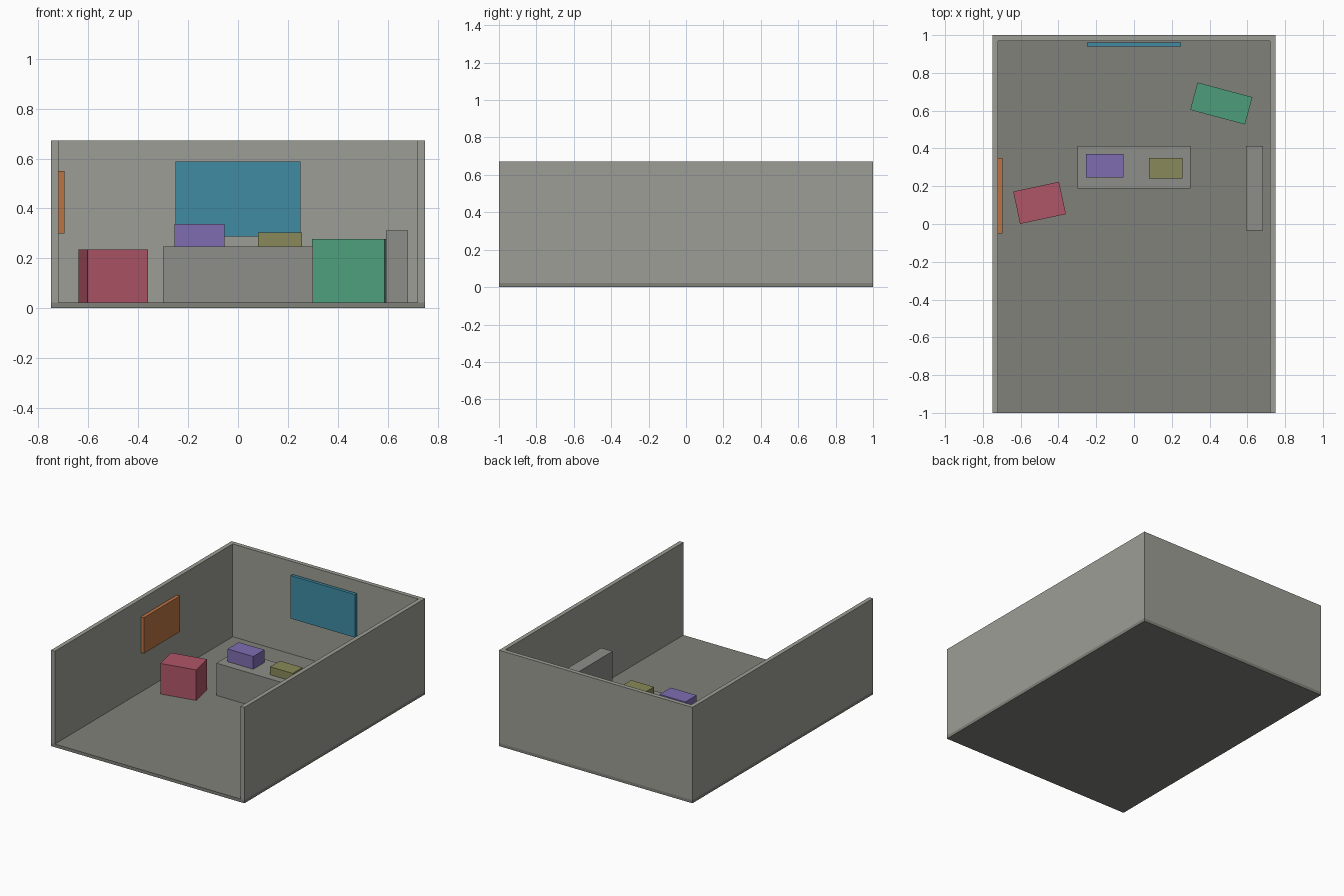
import bpy
import math

if "Cube" in bpy.data.objects:
    bpy.data.objects.remove(bpy.data.objects["Cube"])

FLOOR = 0.022   # floor thickness
WALL = 0.03     # wall thickness
TOP = 0.672     # top of the walls
DESK_TOP = 0.248

WALL_GREY = (0.34, 0.34, 0.305)
FLOOR_GREY = (0.22, 0.22, 0.195)
DESK_GREY = (0.27, 0.27, 0.25)


def box(name, x, y, z, color, turn=0):
    """Box spanning the given (min, max) ranges, turned about its own vertical axis."""
    spans = (x, y, z)
    bpy.ops.mesh.primitive_cube_add(
        size=1, location=[(a + b) / 2 for a, b in spans],
        rotation=(0, 0, math.radians(turn)))
    ob = bpy.context.object
    ob.name = name
    ob.scale = [b - a for a, b in spans]
    bpy.ops.object.transform_apply(location=False, rotation=False, scale=True)
    mat = bpy.data.materials.new(name + "_colour")
    mat.diffuse_color = (*color, 1)
    mat.use_nodes = True
    mat.node_tree.nodes["Principled BSDF"].inputs["Base Color"].default_value = mat.diffuse_color
    ob.data.materials.append(mat)
    return ob


def around(centre, size):
    return (centre - size / 2, centre + size / 2)


# Room shell: floor, two side walls and back wall, open front and top
box("floor", (-0.75, 0.75), (-1, 1), (0, FLOOR), FLOOR_GREY)
for side, s in (("left", -1), ("right", 1)):
    box(side + "_wall", around(s * (0.75 - WALL / 2), WALL), (-1, 1), (FLOOR, TOP), WALL_GREY)
box("back_wall", (-0.75 + WALL, 0.75 - WALL), (1 - WALL, 1), (FLOOR, TOP), WALL_GREY)

# Wall-mounted panels
box("back_screen", (-0.25, 0.25), (0.939, 0.961), (0.287, 0.588), (0.05, 0.26, 0.37))
box("side_board", (-0.719, -0.695), (-0.05, 0.35), (0.3, 0.551), (0.5, 0.175, 0.055))

# Desk with the two boxes on it
box("desk", (-0.3, 0.3), (0.188, 0.413), (FLOOR, DESK_TOP), DESK_GREY)
box("large_desk_box", (-0.254, -0.055), (0.247, 0.37), (DESK_TOP, 0.337), (0.21, 0.155, 0.44))
box("small_desk_box", (0.08, 0.256), (0.241, 0.35), (DESK_TOP, 0.304), (0.25, 0.25, 0.1))

# Low cabinet along the right wall
box("side_cabinet", (0.593, 0.682), (-0.035, 0.413), (FLOOR, 0.311), DESK_GREY)

# Free-standing blocks set at an angle
box("red_block", around(-0.5, 0.248), around(0.112, 0.175), (FLOOR, 0.236),
    (0.43, 0.09, 0.135), turn=12)
box("green_block", around(0.462, 0.3), around(0.638, 0.15), (FLOOR, 0.277),
    (0.075, 0.34, 0.2), turn=-15)
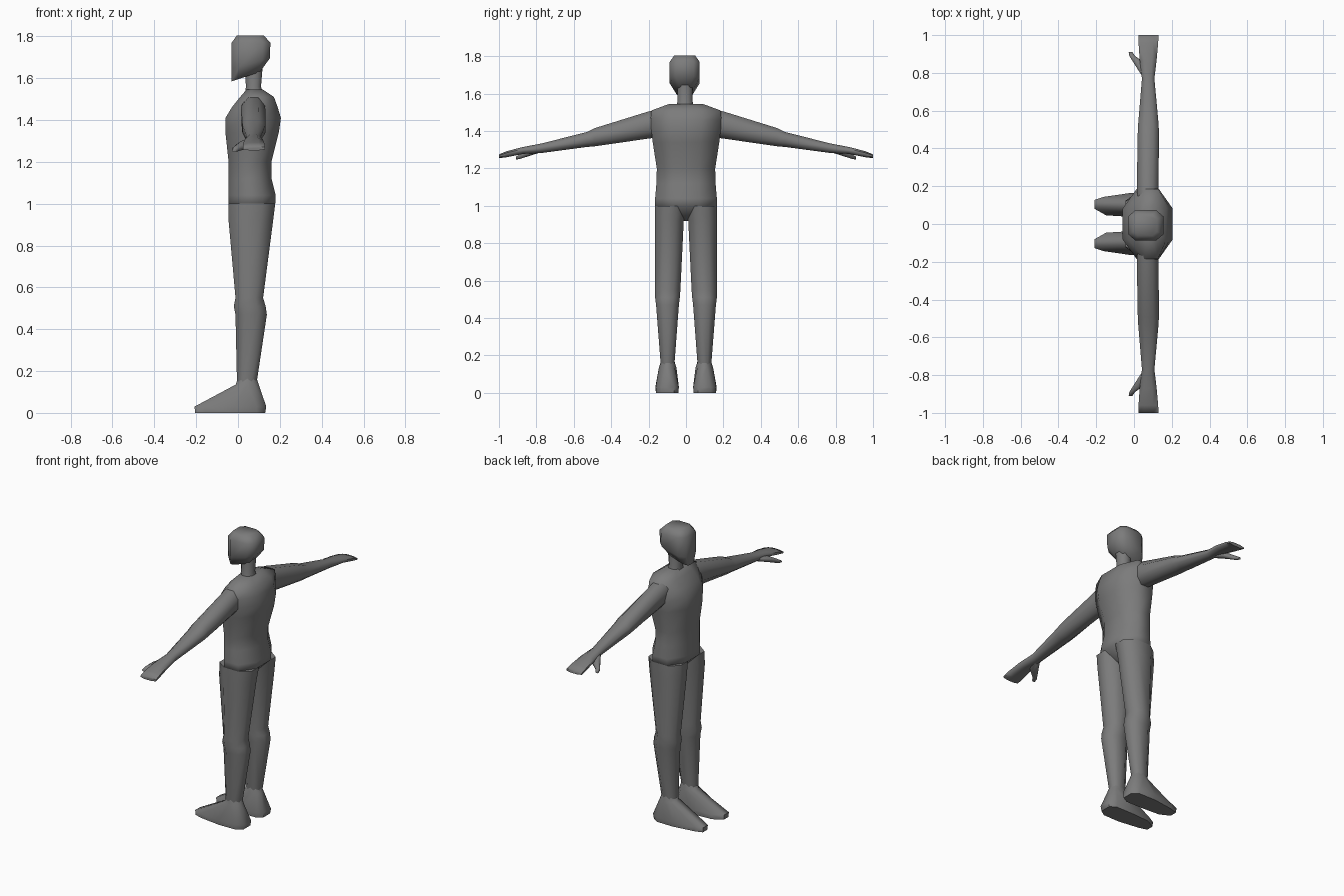
import bpy, bmesh, math

cube = bpy.data.objects.get("Cube")
if cube:
    bpy.data.objects.remove(cube, do_unlink=True)

grey = bpy.data.materials.new("mid grey")
grey.use_nodes = True
COLOUR = (0.2, 0.2, 0.2, 1)
grey.diffuse_color = COLOUR
grey.node_tree.nodes["Principled BSDF"].inputs["Base Color"].default_value = COLOUR


def ring(a0, a1, b0, b1, cut=0.28):
    """Rectangle with cut corners, as eight points."""
    ca, cb = (a1 - a0) * cut, (b1 - b0) * cut
    return [(a0 + ca, b0), (a1 - ca, b0), (a1, b0 + cb), (a1, b1 - cb),
            (a1 - ca, b1), (a0 + ca, b1), (a0, b1 - cb), (a0, b0 + cb)]


def loft(name, rings, angle=70):
    """Skin a closed surface over rings of 3D points."""
    bm = bmesh.new()
    loops = [[bm.verts.new(p) for p in r] for r in rings]
    for low, high in zip(loops, loops[1:]):
        n = len(low)
        for i in range(n):
            j = (i + 1) % n
            bm.faces.new((low[i], low[j], high[j], high[i]))
    bm.faces.new(loops[0])
    bm.faces.new(loops[-1])
    bmesh.ops.recalc_face_normals(bm, faces=bm.faces)
    mesh = bpy.data.meshes.new(name)
    bm.to_mesh(mesh)
    bm.free()
    mesh.materials.append(grey)
    obj = bpy.data.objects.new(name, mesh)
    bpy.context.collection.objects.link(obj)
    bpy.ops.object.select_all(action='DESELECT')
    obj.select_set(True)
    bpy.context.view_layer.objects.active = obj
    bpy.ops.object.shade_smooth_by_angle(angle=math.radians(angle))
    return obj


def upright(z, x0, x1, y0, y1, cut=0.28, tilt=0):
    """Level ring at height z; tilt raises its back edge."""
    return [(x, y, z + tilt * (x - x0) / (x1 - x0))
            for x, y in ring(x0, x1, y0, y1, cut)]


# torso: height, front, back, half width
torso = [(0.92, 0.03, 0.10, 0.03), (1.00, -0.045, 0.178, 0.165),
         (1.04, -0.045, 0.18, 0.165), (1.12, -0.045, 0.16, 0.158),
         (1.20, -0.045, 0.16, 0.156), (1.34, -0.06, 0.195, 0.178),
         (1.41, -0.06, 0.205, 0.186), (1.46, -0.03, 0.19, 0.19),
         (1.51, 0.01, 0.172, 0.185), (1.545, 0.04, 0.12, 0.09)]
loft("torso", [upright(z, a, b, -w, w) for z, a, b, w in torso])

# neck and head, a little off centre
loft("neck", [upright(1.50, 0.03, 0.13, -0.06, 0.05),
              upright(1.56, 0.038, 0.11, -0.045, 0.035),
              upright(1.68, 0.03, 0.12, -0.045, 0.035)])
head = [(1.585, -0.03, 0.105, 0.042, 0.045), (1.645, -0.03, 0.152, 0.08, 0.05),
        (1.77, -0.03, 0.155, 0.08, 0), (1.805, -0.005, 0.122, 0.055, 0)]
loft("head", [upright(z, a, b, -w - 0.007, w - 0.007, 0.2, t)
              for z, a, b, w, t in head])

# leg: height, front, back, inner side, outer side
leg = [(1.00, -0.045, 0.178, 0.0, 0.165), (0.92, -0.045, 0.168, 0.012, 0.166),
       (0.55, -0.012, 0.12, 0.03, 0.166), (0.51, -0.02, 0.132, 0.033, 0.165),
       (0.47, -0.012, 0.138, 0.038, 0.16), (0.15, -0.005, 0.09, 0.062, 0.135)]
# arm: distance out, front, back, bottom, top
arm = [(0.12, 0.02, 0.13, 1.37, 1.52), (0.20, 0.015, 0.13, 1.36, 1.505),
       (0.49, 0.02, 0.132, 1.318, 1.415), (0.53, 0.022, 0.13, 1.315, 1.395),
       (0.77, 0.042, 0.108, 1.283, 1.334), (0.87, 0.03, 0.12, 1.278, 1.315),
       (0.96, 0.024, 0.128, 1.26, 1.292), (1.00, 0.024, 0.13, 1.255, 1.275)]
thumb = [(0.78, 0.045, 0.09, 1.285, 1.315), (0.85, 0.0, 0.06, 1.263, 1.30),
         (0.89, -0.025, 0.005, 1.25, 1.275), (0.91, -0.028, -0.008, 1.248, 1.262)]


def sole(z, toe, heel, grow, s):
    """Foot outline, narrow at the toe and heel."""
    y = 0.098
    outline = [(toe, -0.018), (toe, 0.030), (toe + 0.05, 0.046),
               (-0.02, 0.066), (0.09, 0.064), (heel, 0.036),
               (heel, -0.036), (0.09, -0.060), (-0.02, -0.060),
               (toe + 0.06, -0.052)]
    return [(x, s * (y + w * grow), z) for x, w in outline]


def ankle(z, front, back, w, s):
    """Foot top ring whose points match the sole outline."""
    n = 10
    points = []
    for i in range(n):
        t = math.pi - (i - 0.5) * math.tau / n
        points.append(((front + back) / 2 + (back - front) / 2 * math.cos(t) * 1.04,
                       s * (0.098 + w * math.sin(t)), z))
    return points


for side, s in (("left", -1), ("right", 1)):
    loft(side + "_leg", [[(x, s * y, z) for x, y, z in upright(*r)] for r in leg])
    loft(side + "_foot", [ankle(0.17, 0.0, 0.088, 0.036, s),
                          ankle(0.135, -0.012, 0.1, 0.047, s),
                          sole(0.03, -0.208, 0.135, 1, s),
                          sole(0.0, -0.205, 0.13, 0.95, s)], 60)
    for part, rows in (("arm", arm), ("thumb", thumb)):
        loft(f"{side}_{part}", [[(x, s * y, z) for x, z in ring(*r)]
                                for y, *r in rows])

----

#### Work task
Your answer should be one number: how many lines above contain "True".

#### Answer space
5